Free CurlyRed Happy Hour to benefit Moveable Feast—08.12.10

Good afternoon everyone,
You're invited to a special summer CurlyRed Happy Hour to benefit Moveable Feast! It will be on Thursday, August 12th, from 5:30-7:30, hosted at:

The Blarney Stone Pub
704 South Broadway
(in Fells Point)
Baltimore, MD 21231-3406
(410) 342-3947

We will be taking up a collection to help Moveable Feast with their amazing mission (please read their website to find out more information about all the good work they do).

We ask that you consider bringing one (or more if you so desire) of the following:

• tuna in water

• peanut butter
• boxes of macaroni and cheese

Please join us! There will be great drink specials and a great opportunity to network.
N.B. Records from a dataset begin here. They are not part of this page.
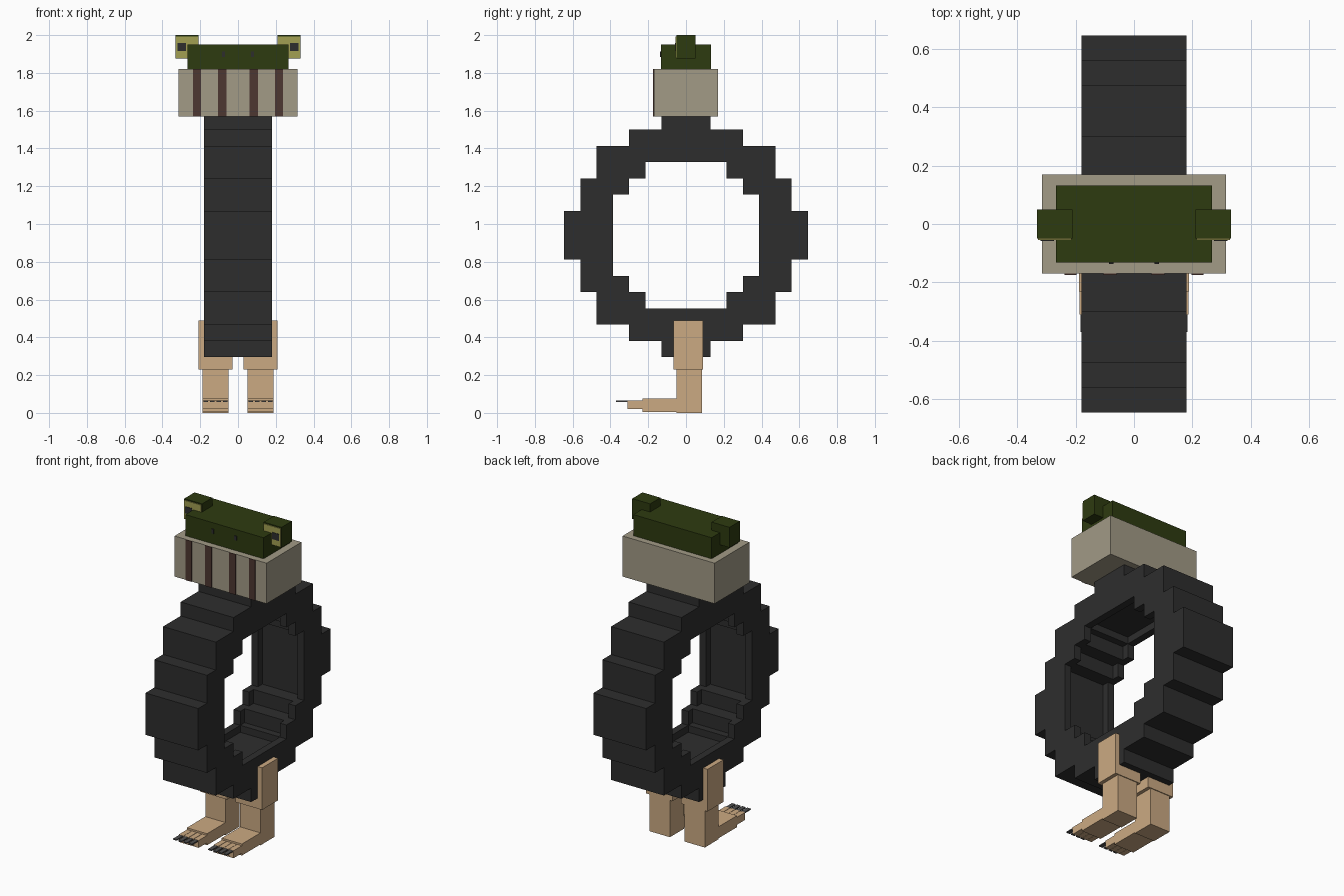
import bpy, bmesh, math

if "Cube" in bpy.data.objects:
    bpy.data.objects.remove(bpy.data.objects["Cube"])


def material(name, rgb):
    m = bpy.data.materials.new(name)
    m.diffuse_color = (*rgb, 1)
    m.use_nodes = True
    m.node_tree.nodes["Principled BSDF"].inputs["Base Color"].default_value = m.diffuse_color
    return m


RUBBER = material("black rubber", (0.027, 0.027, 0.027))
GREEN = material("dark green", (0.027, 0.043, 0.005))
BEIGE = material("grey beige", (0.36, 0.325, 0.24))
BROWN = material("dark brown", (0.075, 0.038, 0.031))
SKIN = material("tan skin", (0.60, 0.40, 0.225))
YELLOW = material("olive yellow", (0.36, 0.35, 0.085))
CLAW = material("claw grey", (0.08, 0.08, 0.08))


def make_object(name, bm, mat):
    bmesh.ops.recalc_face_normals(bm, faces=bm.faces)
    me = bpy.data.meshes.new(name)
    bm.to_mesh(me)
    bm.free()
    me.materials.append(mat)
    ob = bpy.data.objects.new(name, me)
    bpy.context.collection.objects.link(ob)
    return ob


def box(name, x, y, z, mat):
    """Box from (min, max) ranges on each axis."""
    bm = bmesh.new()
    bmesh.ops.create_cube(bm, size=1)
    for v in bm.verts:
        for i, (lo, hi) in enumerate((x, y, z)):
            v.co[i] = hi if v.co[i] > 0 else lo
    return make_object(name, bm, mat)


def pair(name, x, y, z, mat):
    """Box on the +x side and its mirror image."""
    box(name + "_left", x, y, z, mat)
    box(name + "_right", (-x[1], -x[0]), y, z, mat)


# Stepped ring: (height from centre, half depth) for each step
U = 0.043
CENTRE_Z = 0.94
OUTER = ((3, 15), (7, 13), (11, 11), (13, 7), (15, 3))
INNER = ((5, 9), (7, 7), (9, 5))
GROOVE = ((5, 10), (7, 8), (9, 6), (10, 5))


def inside(steps, y, z):
    return any(abs(z) < h and abs(y) < d for h, d in steps)


def solid(i, j, k):
    y, z = j + 0.5, k + 0.5
    hole = GROOVE if i == 1 else INNER      # hollow between the side walls
    return 0 <= i <= 2 and inside(OUTER, y, z) and not inside(hole, y, z)


def stepped_ring():
    xs = (-0.18, -0.135, 0.135, 0.18)
    bm = bmesh.new()
    for i in range(3):
        for j in range(-16, 16):
            for k in range(-16, 16):
                if not solid(i, j, k):
                    continue
                for axis in range(3):
                    for side in (0, 1):
                        n = [i, j, k]
                        n[axis] += 2 * side - 1
                        if solid(*n):
                            continue
                        a, b = (axis + 1) % 3, (axis + 2) % 3
                        ring = []
                        for da, db in ((0, 0), (1, 0), (1, 1), (0, 1)):
                            c = [i, j, k]
                            c[axis] += side
                            c[a] += da
                            c[b] += db
                            ring.append(bm.verts.new(
                                (xs[c[0]], c[1] * U, CENTRE_Z + c[2] * U)))
                        bm.faces.new(ring if side else ring[::-1])
    bmesh.ops.remove_doubles(bm, verts=bm.verts, dist=1e-4)
    make_object("ring_body", bm, RUBBER)


stepped_ring()

# Collar block with painted stripes on the front
box("collar", (-0.314, 0.314), (-0.17, 0.17), (1.57, 1.82), BEIGE)
pair("inner_stripe", (0.06, 0.105), (-0.174, -0.169), (1.57, 1.82), BROWN)
pair("outer_stripe", (0.196, 0.238), (-0.174, -0.169), (1.57, 1.82), BROWN)

# Head, nostrils and eyes
box("head", (-0.267, 0.267), (-0.132, 0.132), (1.80, 1.95), GREEN)
pair("nostril", (0.07, 0.086), (-0.137, -0.131), (1.885, 1.912), RUBBER)
pair("eye_socket", (0.21, 0.332), (-0.05, 0.05), (1.875, 2.0), GREEN)
pair("eye", (0.213, 0.329), (-0.055, -0.049), (1.878, 1.993), YELLOW)
pair("pupil", (0.274, 0.32), (-0.058, -0.054), (1.915, 1.957), RUBBER)

# Legs and feet
pair("thigh", (0.028, 0.21), (-0.065, 0.09), (0.23, 0.49), SKIN)
pair("shin", (0.05, 0.188), (-0.05, 0.085), (0.0, 0.235), SKIN)
pair("foot", (0.05, 0.188), (-0.23, -0.045), (0.006, 0.077), SKIN)

# Four toes with flat claws on each foot
for t in range(4):
    x0 = 0.05 + t * 0.0345
    pair(f"toe_{t + 1}", (x0 + 0.001, x0 + 0.0335), (-0.31, -0.225), (0.02, 0.066), SKIN)
    pair(f"claw_{t + 1}", (x0 + 0.005, x0 + 0.0295), (-0.37, -0.305), (0.058, 0.065), CLAW)
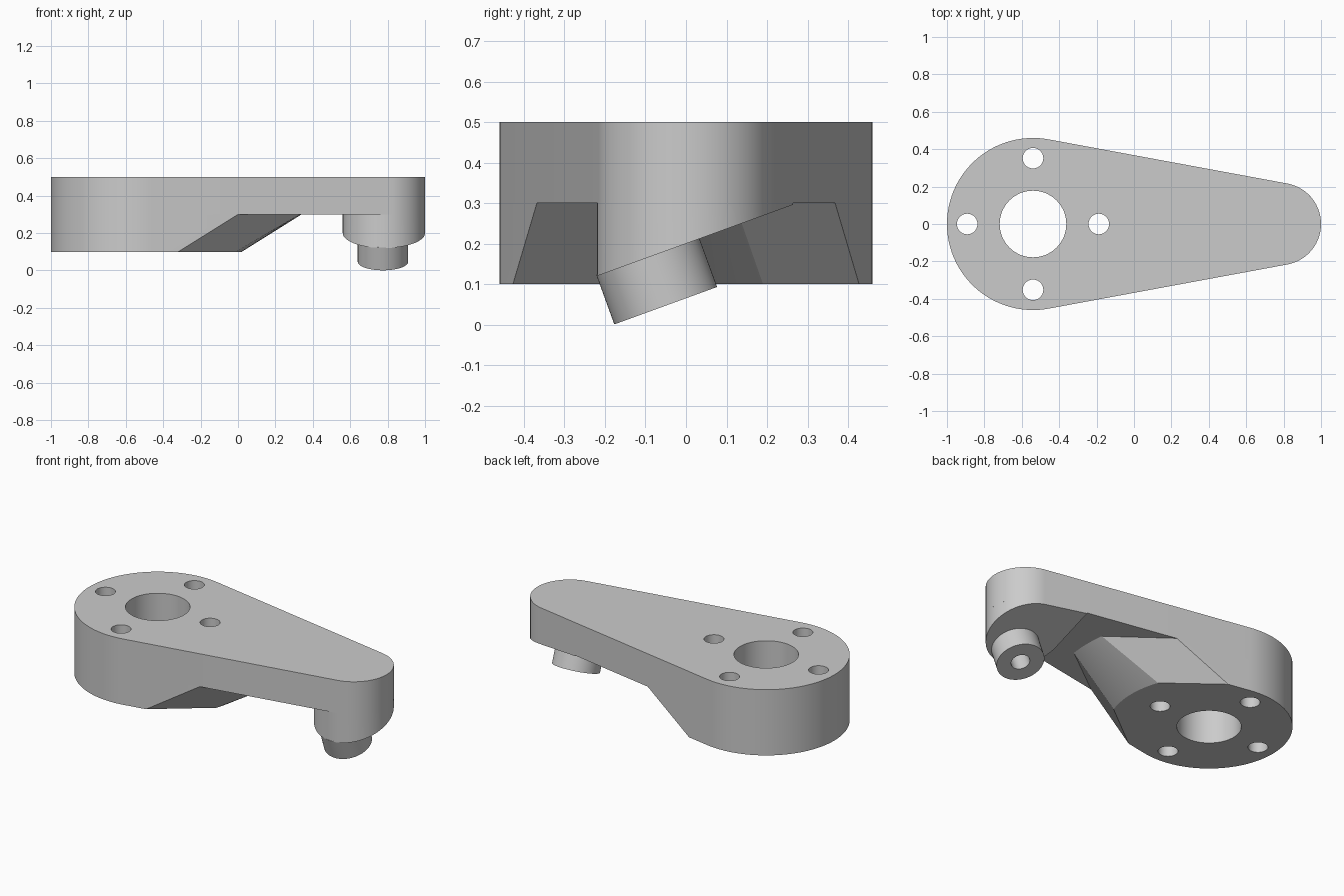
import bpy
import bmesh
from math import sin, cos, asin, atan2, pi, radians, tan
from mathutils import Matrix, Vector

cube = bpy.data.objects.get("Cube")
if cube:
    bpy.data.objects.remove(cube, do_unlink=True)

HUB_X, HUB_R = -0.54, 0.46
TIP_X, TIP_R = 0.78, 0.22
TOP, STEP, BASE = 0.5, 0.3, 0.1
TILT = radians(20)
TANGENT = pi / 2 - asin((HUB_R - TIP_R) / (TIP_X - HUB_X))

grey = bpy.data.materials.new("machined grey")
grey.use_nodes = True
grey.diffuse_color = (0.6, 0.6, 0.6, 1)
grey.node_tree.nodes["Principled BSDF"].inputs["Base Color"].default_value = (0.6, 0.6, 0.6, 1)


def arc(cx, r, start, end, n):
    return [(cx + r * cos(start + (end - start) * i / n),
             r * sin(start + (end - start) * i / n)) for i in range(n + 1)]


def finish(name, bm):
    bmesh.ops.recalc_face_normals(bm, faces=bm.faces)
    mesh = bpy.data.meshes.new(name)
    bm.to_mesh(mesh)
    bm.free()
    mesh.materials.append(grey)
    obj = bpy.data.objects.new(name, mesh)
    bpy.context.collection.objects.link(obj)
    return obj


def loft(name, lower, upper):
    """Solid between two matching rings of 3D points."""
    bm = bmesh.new()
    a = [bm.verts.new(p) for p in lower]
    b = [bm.verts.new(p) for p in upper]
    bm.faces.new(a)
    bm.faces.new(b)
    for i in range(len(a)):
        j = (i + 1) % len(a)
        bm.faces.new((a[i], a[j], b[j], b[i]))
    return finish(name, bm)


def rod(name, start, length, r, tilt=0.0):
    """Cylinder rising from start, leaning about the x axis."""
    bm = bmesh.new()
    place = (Matrix.Translation(Vector(start)) @ Matrix.Rotation(tilt, 4, 'X')
             @ Matrix.Translation((0, 0, length / 2)))
    bmesh.ops.create_cone(bm, cap_ends=True, segments=64, radius1=r, radius2=r,
                          depth=length, matrix=place)
    return finish(name, bm)


def flat(ring, z):
    return [(x, y, z) for x, y in ring]


# Tapered top plate
hub_arc = arc(HUB_X, HUB_R, TANGENT, 2 * pi - TANGENT, 64)
tip_arc = arc(TIP_X, TIP_R, -TANGENT, TANGENT, 40)
outline = hub_arc + tip_arc
arm_plate = loft("arm_plate", flat(outline, STEP), flat(outline, TOP))


# Hub underside with a sloping, faceted nose
def hub_ring(side_x, side_y, nose_r, corner_y):
    a = asin(corner_y / nose_r)
    return (hub_arc + [(side_x, -side_y)] + arc(HUB_X, nose_r, -a, a, 16)
            + [(side_x, side_y)])


def edge_y(x):
    """Half width of the plate along its straight sides."""
    return (HUB_R - (x - HUB_X) * cos(TANGENT)) / sin(TANGENT)


hub_block = loft("hub_block",
                 flat(hub_ring(-0.32, edge_y(-0.32), 0.56, 0.19), BASE),
                 flat(hub_ring(0.0, edge_y(0.0), 0.88, 0.12), STEP))

# Boss under the tip, its lower face tilted
boss_x = TIP_X - TIP_R
boss = arc(TIP_X, TIP_R, -pi, TANGENT, 56) + [(boss_x, edge_y(boss_x))]
tip_boss = loft("tip_boss", [(x, y, 0.2 + y * tan(TILT)) for x, y in boss],
                flat(boss, STEP))

# Tilted peg
peg_foot = Vector((0.775, -0.05, 0.047))
axis = Vector((0, -sin(TILT), cos(TILT)))
tip_peg = rod("tip_peg", peg_foot, 0.13, 0.135, TILT)

# Bores
cutters = [(rod("bore_cutter", (HUB_X, 0, 0), 1, 0.178), (arm_plate, hub_block))]
for k in range(4):
    a = k * pi / 2
    spot = (HUB_X + 0.352 * cos(a), 0.352 * sin(a), 0)
    cutters.append((rod("bolt_hole_cutter", spot, 1, 0.055), (arm_plate, hub_block)))
cutters.append((rod("peg_hole_cutter", peg_foot - axis * 0.05, 0.25, 0.053, TILT),
                (tip_peg, tip_boss)))

for cutter, targets in cutters:
    for target in targets:
        bpy.context.view_layer.objects.active = target
        mod = target.modifiers.new("cut", 'BOOLEAN')
        mod.operation = 'DIFFERENCE'
        mod.solver = 'EXACT'
        mod.object = cutter
        bpy.ops.object.modifier_apply(modifier=mod.name)
    bpy.data.objects.remove(cutter, do_unlink=True)

# Smooth the round walls, keep edges crisp
bpy.ops.object.select_all(action='DESELECT')
for part in (arm_plate, hub_block, tip_boss, tip_peg):
    part.select_set(True)
bpy.context.view_layer.objects.active = arm_plate
bpy.ops.object.shade_smooth_by_angle(angle=radians(20))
We look forward to seeing you on the 12th!


New website design by CurlyRed!

When our friend, Beth Fales, approached us about designing a website for the childcare facility she was starting, we were excited about the fun challenge of designing a daycare website.

Inspired by the beautiful open areas of land near her home and a color palette with kids in mind, we couldn't be more happy with the end result:

And no, we haven't updated our portfolio section just yet! We've been busy bees (a good thing) and we are hoping to put up several new pieces very soon. Thanks for your patience and stay tuned for some exciting CurlyRed news!


Design trend: Handwritten Typography

(Handwritten type is not a new trend by any means, but recently we've been seeing it EVERYWHERE! So we asked our intern Sarah to dig a little deeper, and here's what she found.)

You're just my type.

It seems that more companies are looking to use fonts personal to the creators, and creating a revolution of Handwritten fonts. In a world that has gotten so mechanical, and technological, typography has followed suit. But it seems that more and more companies are reverting to handwritten type for their advertising, such as Starbucks new personalized Frappachino ad campaign. Why such the explosion of handwritten fonts? Maybe it is a way to get more in tune with the products and create personal interactions and connections with the consumer. People all over are using these handwritten unique fonts for all kinds of purposes.

Font Aid IV asked the help of over 400 artists to create a piece to raise money for Haiti. They asked the artists to create their own version of an ampersand (&). They put the 400 ampersands together in the emergency + symbol. You can buy your own copy of the project for $20 to help raise funds.

Companies like Starbucks have really boosted this new idea of personalized coffee with their use of handwritten fonts. Also their commercials for the new Starbucks Via, features coffee mugs with fonts that help depict the person drinking the coffee along with the “names” used to identify them (which aren't handwritten but have distinct personalities). Their ad campaign is a good example of the way handwritten fonts should be used.

Also other good examples are companies like Carabou Coffee, in which they use the fonts to help get across a carefree, comical connection with the consumers.

On the other hand, some designers are emphasizing the handwritten fonts in the wrong way:

As much as I like the show True Blood, most of the posters for the seasons have an awful font layout. It looks like the designer didn’t space the text evenly, and squished the “Blood” in next to the “True”. Handwritten font isn’t supposed to be perfect but this font just looks sloppy. The vampires in the show are organized and extremely intelligent, the posters should reflect this someway, this font is just all wrong. For such an awesome show, the text on the poster should be a little more regal and a little less like a 5 year old drew it with a crayon.

I think this handwritten font thing is an ever growing fad, pretty soon to be overdone, but worth looking into or trying for yourself. And to the ever-dreaded Comic Sans:

good design for everyone